The cycle that WoW is in now, with running the same dungeons over and over again, doing it faster, with key difficulties, is still just putting lipstick on a pig. There is nothing substantially different about running Plaguefall with affixes as running it without them, it is still the same attempt to skip as many adds as possible, avoid as much of the dungeon content as you can, and fight the same bosses, just dressed up with a few different mechanics. Add in my overall distaste for the sexism and the seedy underbelly of leadership (some of whom are still getting a paycheck), and having in-game friends who still play is not likely to get me back into raiding again. It is sad to be this de-motivated, especially when many people still seem to enjoy themselves, but here I am.
I mean, I haven’t entirely ruled out picking up Dragonflight, but I’m not very hopeful that it will resolve what has made WoW unappealing to me. If the cycle of prepping for raids is the same as it has been for the last several expansions, I’m pretty sure I’d walk away again. I don’t remember it being that bad in the glory days of Wrath of the Lich King raiding, but maybe my nostalgia for those days has covered up the fact that it WAS the same endless cycle and playing again is the definition of insanity (doing the same thing expecting different results).

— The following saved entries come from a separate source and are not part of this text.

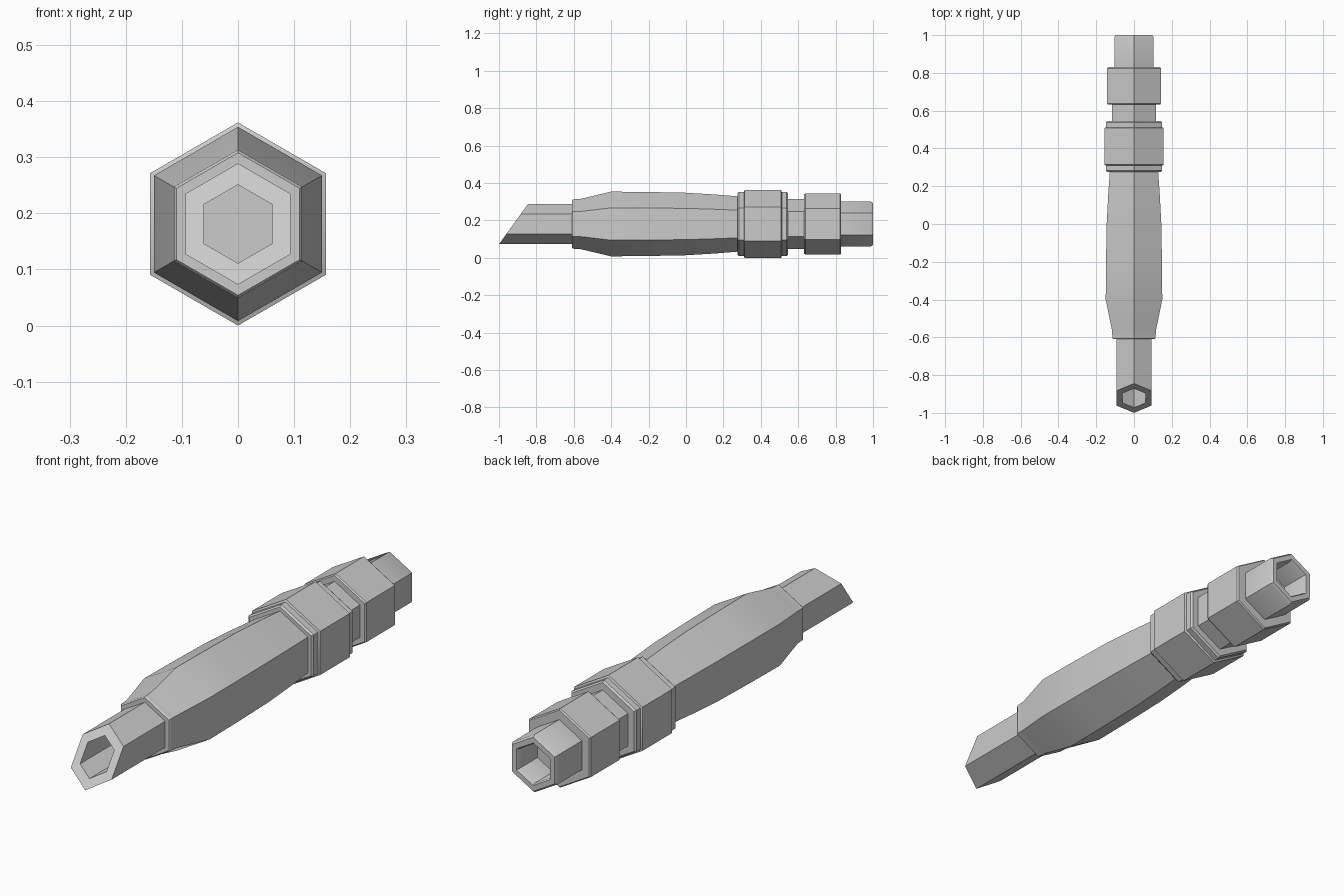
import bpy
import math

if "Cube" in bpy.data.objects:
    bpy.data.objects.remove(bpy.data.objects["Cube"], do_unlink=True)

AXIS_Z = 0.181
SIDES = 6
SLANT = 0.72

gray = bpy.data.materials.new("plain_gray")
gray.use_nodes = True
color = (0.6, 0.6, 0.6, 1)
gray.diffuse_color = color
gray.node_tree.nodes["Principled BSDF"].inputs["Base Color"].default_value = color


def hex_part(name, profile, cap_start=False, cap_end=False):
    """Six-sided shell along y from (y, radius, optional slant) rings."""
    verts, faces = [], []
    for y, r, *slant in profile:
        tilt = slant[0] if slant else 0
        for i in range(SIDES):
            a = math.tau * i / SIDES
            h = r * math.cos(a)
            verts.append((r * math.sin(a), y + tilt * h, AXIS_Z + h))
    for k in range(len(profile) - 1):
        p, q = k * SIDES, (k + 1) * SIDES
        for i in range(SIDES):
            j = (i + 1) % SIDES
            faces.append((p + i, p + j, q + j, q + i))
    if cap_start:
        faces.append(tuple(reversed(range(SIDES))))
    if cap_end:
        faces.append(tuple(range(len(verts) - SIDES, len(verts))))
    mesh = bpy.data.meshes.new(name)
    mesh.from_pydata(verts, [], faces)
    mesh.materials.append(gray)
    obj = bpy.data.objects.new(name, mesh)
    bpy.context.collection.objects.link(obj)
    bpy.ops.object.select_all(action="DESELECT")
    obj.select_set(True)
    bpy.context.view_layer.objects.active = obj
    bpy.ops.object.shade_smooth_by_angle(angle=math.radians(30))
    return obj


# Slanted hollow mouthpiece with a blind bore
hex_part("mouthpiece", [(-0.62, 0.07), (-0.922, 0.07, SLANT),
                        (-0.922, 0.108, SLANT), (-0.61, 0.108)], cap_start=True)

# Long swelling body with a lip at the front
hex_part("body", [(-0.61, 0.108), (-0.61, 0.127), (-0.604, 0.132), (-0.565, 0.134),
                  (-0.4, 0.173), (-0.2, 0.171), (0, 0.167), (0.15, 0.158), (0.275, 0.148)])

# Stepped collar
hex_part("collar", [(0.275, 0.148), (0.275, 0.165), (0.283, 0.172), (0.31, 0.172),
                    (0.314, 0.181), (0.508, 0.181), (0.512, 0.172), (0.537, 0.172),
                    (0.545, 0.165), (0.545, 0.134)])

# Recessed neck
hex_part("neck", [(0.545, 0.134), (0.632, 0.134)])

# Rear sleeve
hex_part("sleeve", [(0.632, 0.134), (0.632, 0.159), (0.638, 0.164), (0.824, 0.164),
                    (0.83, 0.159), (0.83, 0.12)])

# Hollow tail socket
hex_part("tail_socket", [(0.83, 0.12), (0.988, 0.12), (1, 0.112),
                         (1, 0.088), (0.99, 0.082), (0.87, 0.082)], cap_end=True)
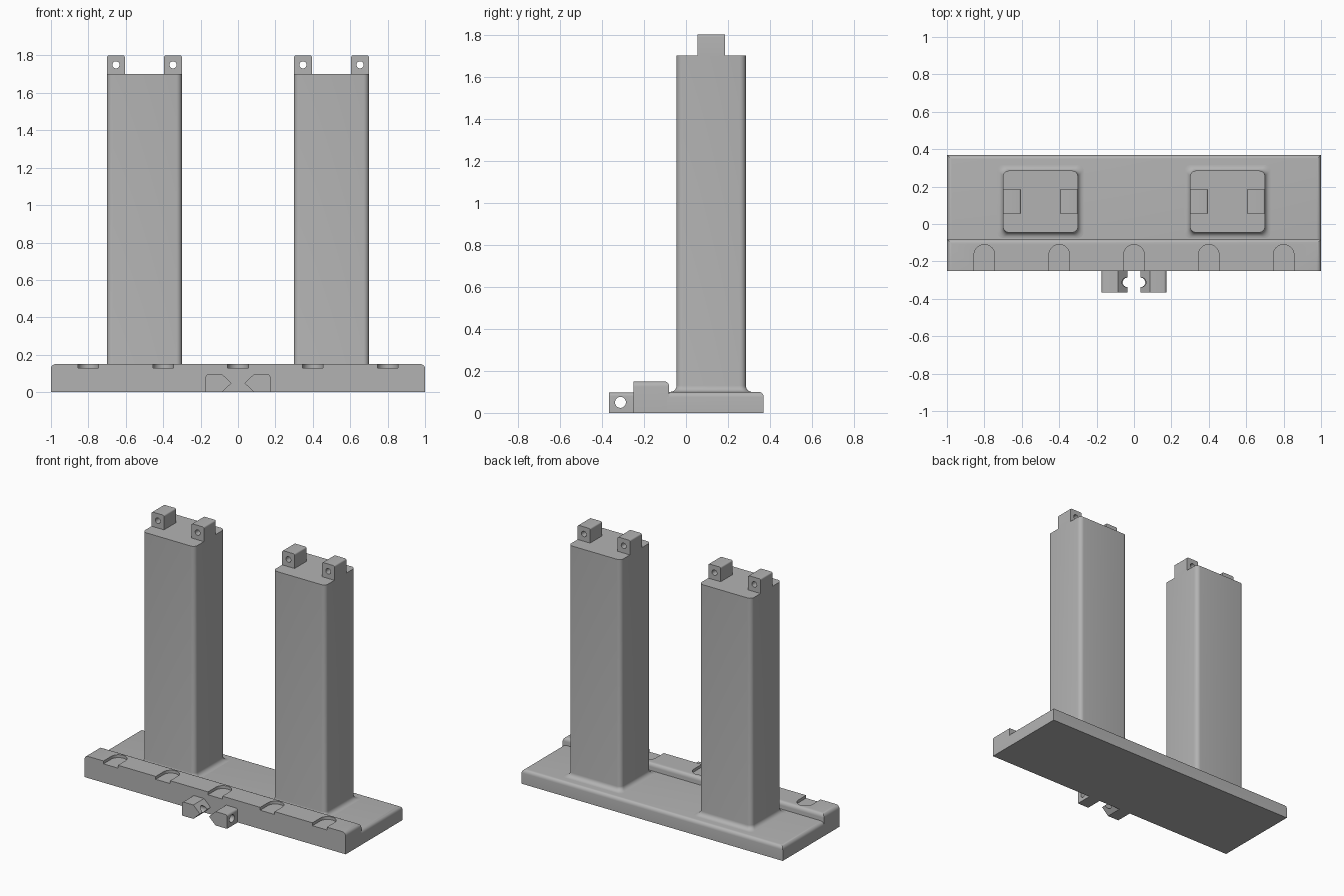
import bpy, bmesh, math
from mathutils import Matrix

old = bpy.data.objects.get("Cube")
if old:
    bpy.data.objects.remove(old, do_unlink=True)

GREY = (0.45, 0.45, 0.45, 1)
grey = bpy.data.materials.new("plain grey")
grey.use_nodes = True
grey.diffuse_color = GREY
grey.node_tree.nodes["Principled BSDF"].inputs["Base Color"].default_value = GREY


def finish(name, bm):
    bmesh.ops.recalc_face_normals(bm, faces=bm.faces)
    mesh = bpy.data.meshes.new(name)
    bm.to_mesh(mesh)
    bm.free()
    mesh.materials.append(grey)
    obj = bpy.data.objects.new(name, mesh)
    bpy.context.collection.objects.link(obj)
    return obj


def box(name, lo, hi, radius=0, pick=None):
    """Box between two corners; edges whose midpoint passes pick are rounded."""
    bm = bmesh.new()
    bmesh.ops.create_cube(bm, size=1)
    for v in bm.verts:
        v.co = [a + (b - a) * (c + 0.5) for a, b, c in zip(lo, hi, v.co)]
    if pick:
        edges = [e for e in bm.edges if pick((e.verts[0].co + e.verts[1].co) / 2)]
        bmesh.ops.bevel(bm, geom=edges, offset=radius, segments=5,
                        profile=0.5, affect='EDGES')
    return finish(name, bm)


def loft(name, rings):
    """Skin closed rings of equal length and cap both ends."""
    bm = bmesh.new()
    loops = [[bm.verts.new(p) for p in ring] for ring in rings]
    for a, b in zip(loops, loops[1:]):
        for i in range(len(a)):
            j = (i + 1) % len(a)
            bm.faces.new((a[i], a[j], b[j], b[i]))
    bm.faces.new(loops[0])
    bm.faces.new(loops[-1])
    return finish(name, bm)


def rod(axis, center, radius, length):
    """Round cutter along x or y."""
    bm = bmesh.new()
    bmesh.ops.create_cone(bm, cap_ends=True, segments=32, radius1=radius,
                          radius2=radius, depth=length)
    turn = Matrix.Rotation(math.pi / 2, 4, 'Y' if axis == 'x' else 'X')
    bm.transform(Matrix.Translation(center) @ turn)
    return finish("hole_cutter", bm)


def cut(obj, cutter):
    cutter.hide_render = True
    mod = obj.modifiers.new("cut", 'BOOLEAN')
    mod.operation = 'DIFFERENCE'
    mod.solver = 'EXACT'
    mod.object = cutter
    select(obj)
    bpy.ops.object.modifier_apply(modifier=mod.name)
    bpy.data.objects.remove(cutter, do_unlink=True)


def select(obj):
    bpy.ops.object.select_all(action='DESELECT')
    obj.select_set(True)
    bpy.context.view_layer.objects.active = obj


def rounded_rect(cx, cy, hx, hy, r, z, steps=6):
    pts = []
    for k, (sx, sy) in enumerate(((1, 1), (-1, 1), (-1, -1), (1, -1))):
        for i in range(steps + 1):
            a = math.pi / 2 * (k + i / steps)
            pts.append((cx + sx * (hx - r) + r * math.cos(a),
                        cy + sy * (hy - r) + r * math.sin(a), z))
    return pts


parts = []

# Base slab, rounded along its back and side top edges
parts.append(box("base_slab", (-1, -0.09, 0), (1, 0.37, 0.1), 0.025,
                 lambda m: m.z > 0.09 and m.y > -0.08))

# Raised front ridge with open round-ended pockets
ridge = box("front_ridge", (-1, -0.25, 0), (1, -0.08, 0.15), 0.025,
            lambda m: m.z > 0.14 and m.y > -0.24)
for x in (-0.8, -0.4, 0, 0.4, 0.8):
    outline = [(x + 0.055, -0.3), (x - 0.055, -0.3)]
    outline += [(x - 0.055 * math.cos(math.pi * i / 16),
                 -0.165 + 0.055 * math.sin(math.pi * i / 16)) for i in range(17)]
    cut(ridge, loft("pocket_cutter", [[(px, py, z) for px, py in outline]
                                      for z in (0.13, 0.2)]))
parts.append(ridge)

# Two towers with flared feet, each carrying two drilled lugs
FLARE = 0.03
for side, cx in (("right", -0.5), ("left", 0.5)):
    rings = []
    for i in range(7):
        a = math.pi / 2 * i / 6
        grow = FLARE * (1 - math.sin(a))
        rings.append(rounded_rect(cx, 0.12, 0.2 + grow, 0.165 + grow,
                                  0.03, 0.1 + FLARE * (1 - math.cos(a))))
    rings.append(rounded_rect(cx, 0.12, 0.2, 0.165, 0.03, 1.7))
    parts.append(loft(side + "_tower", rings))
    for label, s in (("right", -1), ("left", 1)):
        mid = cx + s * 0.1525
        lug = box(f"{side}_tower_{label}_lug", (mid - 0.0475, 0.055, 1.69),
                  (mid + 0.0475, 0.185, 1.8), 0.01,
                  lambda m: m.z > 1.79 and abs(m.x - mid) > 0.04)
        cut(lug, rod('y', (mid, 0.12, 1.75), 0.019, 0.4))
        parts.append(lug)

# Pair of pointed front latches, drilled sideways
for side, s in (("right", -1), ("left", 1)):
    outline = [(0.035, 0.048), (0.085, 0), (0.173, 0)]
    outline += [(0.158 + 0.015 * math.cos(a), 0.081 + 0.015 * math.sin(a))
                for a in (math.pi / 8 * i for i in range(5))]
    outline.append((0.085, 0.096))
    latch = loft(side + "_latch", [[(s * x, y, z) for x, z in outline]
                                   for y in (-0.367, -0.245)])
    cut(latch, rod('x', (s * 0.1, -0.312, 0.05), 0.026, 0.3))
    parts.append(latch)

for obj in parts:
    select(obj)
    bpy.ops.object.shade_smooth_by_angle(angle=math.radians(35))
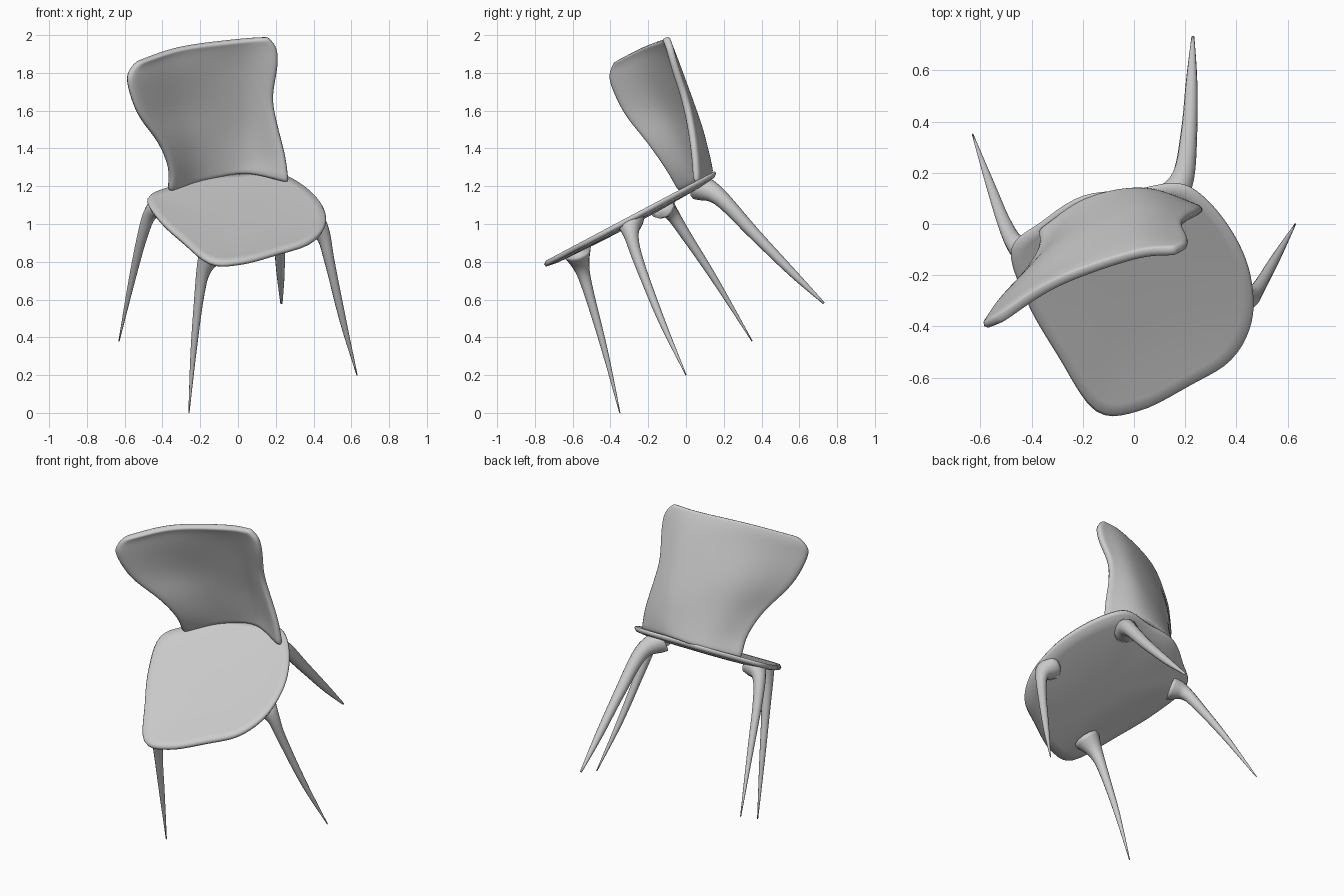
import bpy, bmesh, math
from mathutils import Vector

if "Cube" in bpy.data.objects:
    bpy.data.objects.remove(bpy.data.objects["Cube"])


def plane(y):
    """Height of the tilted seat plane."""
    return 1.195 + 0.53 * y


def spline(pts, n, closed=False):
    """Catmull-Rom through pts, n steps per span."""
    pts = [Vector(p) for p in pts]
    c = len(pts)
    if closed:
        get = lambda i: pts[i % c]
    else:
        ext = [2 * pts[0] - pts[1]] + pts + [2 * pts[-1] - pts[-2]]
        get = lambda i: ext[i + 1]
    out = []
    for i in range(c if closed else c - 1):
        a, b, d, e = get(i - 1), get(i), get(i + 1), get(i + 2)
        for k in range(n):
            t = k / n
            out.append(0.5 * (2 * b + (d - a) * t + (2 * a - 5 * b + 4 * d - e) * t * t
                              + (3 * b - a - 3 * d + e) * t ** 3))
    if not closed:
        out.append(pts[-1])
    return out


def loft(name, rows, closed=False, caps=False):
    """Skin a list of point rows into a smooth mesh object."""
    bm = bmesh.new()
    vs = [[bm.verts.new(p) for p in r] for r in rows]
    m = len(vs[0])
    for a, b in zip(vs, vs[1:]):
        for i in range(m if closed else m - 1):
            j = (i + 1) % m
            bm.faces.new((a[i], a[j], b[j], b[i]))
    if caps:
        bm.faces.new(vs[0])
        bm.faces.new(vs[-1])
    bmesh.ops.recalc_face_normals(bm, faces=bm.faces)
    for f in bm.faces:
        f.smooth = True
    me = bpy.data.meshes.new(name)
    bm.to_mesh(me)
    bm.free()
    ob = bpy.data.objects.new(name, me)
    bpy.context.collection.objects.link(ob)
    return ob


# Seat: rounded outline swept through thin edge rings on the tilted plane
outline = spline([(-0.15, -0.73, 0), (0.02, -0.73, 0), (0.22, -0.63, 0), (0.38, -0.53, 0),
                  (0.46, -0.38, 0), (0.455, -0.2, 0), (0.39, -0.04, 0), (0.28, 0.1, 0),
                  (0.17, 0.16, 0), (0.0, 0.135, 0), (-0.2, 0.11, 0), (-0.36, 0.01, 0),
                  (-0.48, -0.1, 0), (-0.42, -0.3, 0), (-0.3, -0.51, 0)], 5, True)
mid = Vector((0, -0.28, 0))
rings = []
for s, dz in [(0.3, -0.005), (0.9, 0.0), (0.98, 0.004), (1.0, -0.01),
              (0.98, -0.028), (0.85, -0.04), (0.3, -0.05)]:
    ring = [mid + (p - mid) * s for p in outline]
    rings.append([Vector((p.x, p.y, plane(p.y) + dz)) for p in ring])
loft("seat", rings, True, True)

# Backrest: curved shell narrowing to its base, wings reaching forward
rows = [
    [(-0.37, -0.03, 1.17), (-0.18, 0.09, 1.23), (0.04, 0.125, 1.265), (0.27, 0.05, 1.215)],
    [(-0.365, -0.10, 1.29), (-0.19, 0.05, 1.32), (0.05, 0.11, 1.35), (0.25, 0.04, 1.36)],
    [(-0.42, -0.20, 1.43), (-0.23, -0.02, 1.46), (0.03, 0.07, 1.50), (0.21, 0.02, 1.52)],
    [(-0.53, -0.32, 1.58), (-0.29, -0.10, 1.62), (0.01, 0.01, 1.66), (0.185, -0.01, 1.67)],
    [(-0.585, -0.395, 1.74), (-0.32, -0.19, 1.80), (0.00, -0.06, 1.84), (0.21, -0.06, 1.83)],
    [(-0.575, -0.395, 1.81), (-0.32, -0.22, 1.89), (0.00, -0.10, 1.93), (0.205, -0.085, 1.93)],
    [(-0.53, -0.375, 1.86), (-0.30, -0.23, 1.935), (0.00, -0.125, 1.975), (0.16, -0.105, 1.99)],
]
cross = [spline(r, 6) for r in rows]
cols = [spline(c, 3) for c in zip(*cross)]
back = loft("backrest", cols)
sol = back.modifiers.new("thickness", 'SOLIDIFY')
sol.thickness = 0.04
sol.offset = 0
sub = back.modifiers.new("rounding", 'SUBSURF')
sub.levels = sub.render_levels = 1


def leg(name, path):
    """Tapered leg from a pointed foot, flaring into the underside of the seat."""
    pts = spline([p[:3] for p in path], 5)
    rad = [r.x for r in spline([(p[3], 0, 0) for p in path], 5)]
    rows = []
    for i, (p, r) in enumerate(zip(pts, rad)):
        d = (pts[min(i + 1, len(pts) - 1)] - pts[max(i - 1, 0)]).normalized()
        u = d.cross(Vector((1, 0, 0))).normalized()
        w = d.cross(u)
        row = []
        for k in range(12):
            a = math.tau * k / 12
            q = p + (u * math.cos(a) + w * math.sin(a)) * max(r, 0.002)
            q.z = min(q.z, plane(q.y) - 0.015)
            row.append(q)
        rows.append(row)
    loft(name, rows, True, True)


# Four splayed legs
leg("back_left_leg", [(-0.63, 0.35, 0.38, .003), (-0.56, 0.15, 0.71, .018),
                      (-0.505, 0.0, 0.94, .028), (-0.46, -0.08, 1.06, .04),
                      (-0.39, -0.13, 1.10, .075)])
leg("front_left_leg", [(-0.26, -0.35, 0.0, .003), (-0.235, -0.43, 0.33, .016),
                       (-0.205, -0.51, 0.62, .026), (-0.18, -0.55, 0.76, .04),
                       (-0.13, -0.58, 0.86, .08)])
leg("front_right_leg", [(0.63, 0.0, 0.2, .003), (0.555, -0.13, 0.49, .018),
                        (0.485, -0.25, 0.80, .027), (0.45, -0.29, 0.94, .04),
                        (0.39, -0.30, 1.02, .08)])
leg("back_right_leg", [(0.23, 0.73, 0.58, .006), (0.225, 0.56, 0.745, .022),
                       (0.215, 0.36, 0.95, .032), (0.19, 0.18, 1.14, .045),
                       (0.12, 0.07, 1.20, .075)])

Most of us blame real life and changes to our available play time for not going back to how things used to be. But that shifts the blame away from game design, where it should firmly lie. We find and make time to play things that are fun. There is a certain level of maturity that is to blame for what people will put up with to play a game. If WoW has become not-fun for people who used to play a lot of it, then I hope the designers will stop trying to shift the blame, saying it is because we’ve become too busy in real life. They need to take a hard look at the cycle of how you play the game now and the process involved to get ready to raid. Pushing people into 5 person groups running the same content over and over again, to prepare them to finally get to play in 10 person groups, makes people with busy schedules and real life commitments have to be REALLY motivated to make that work. After a while, you start to recognize that you are on a hamster wheel and the things that used to motivate you to play aren’t enough.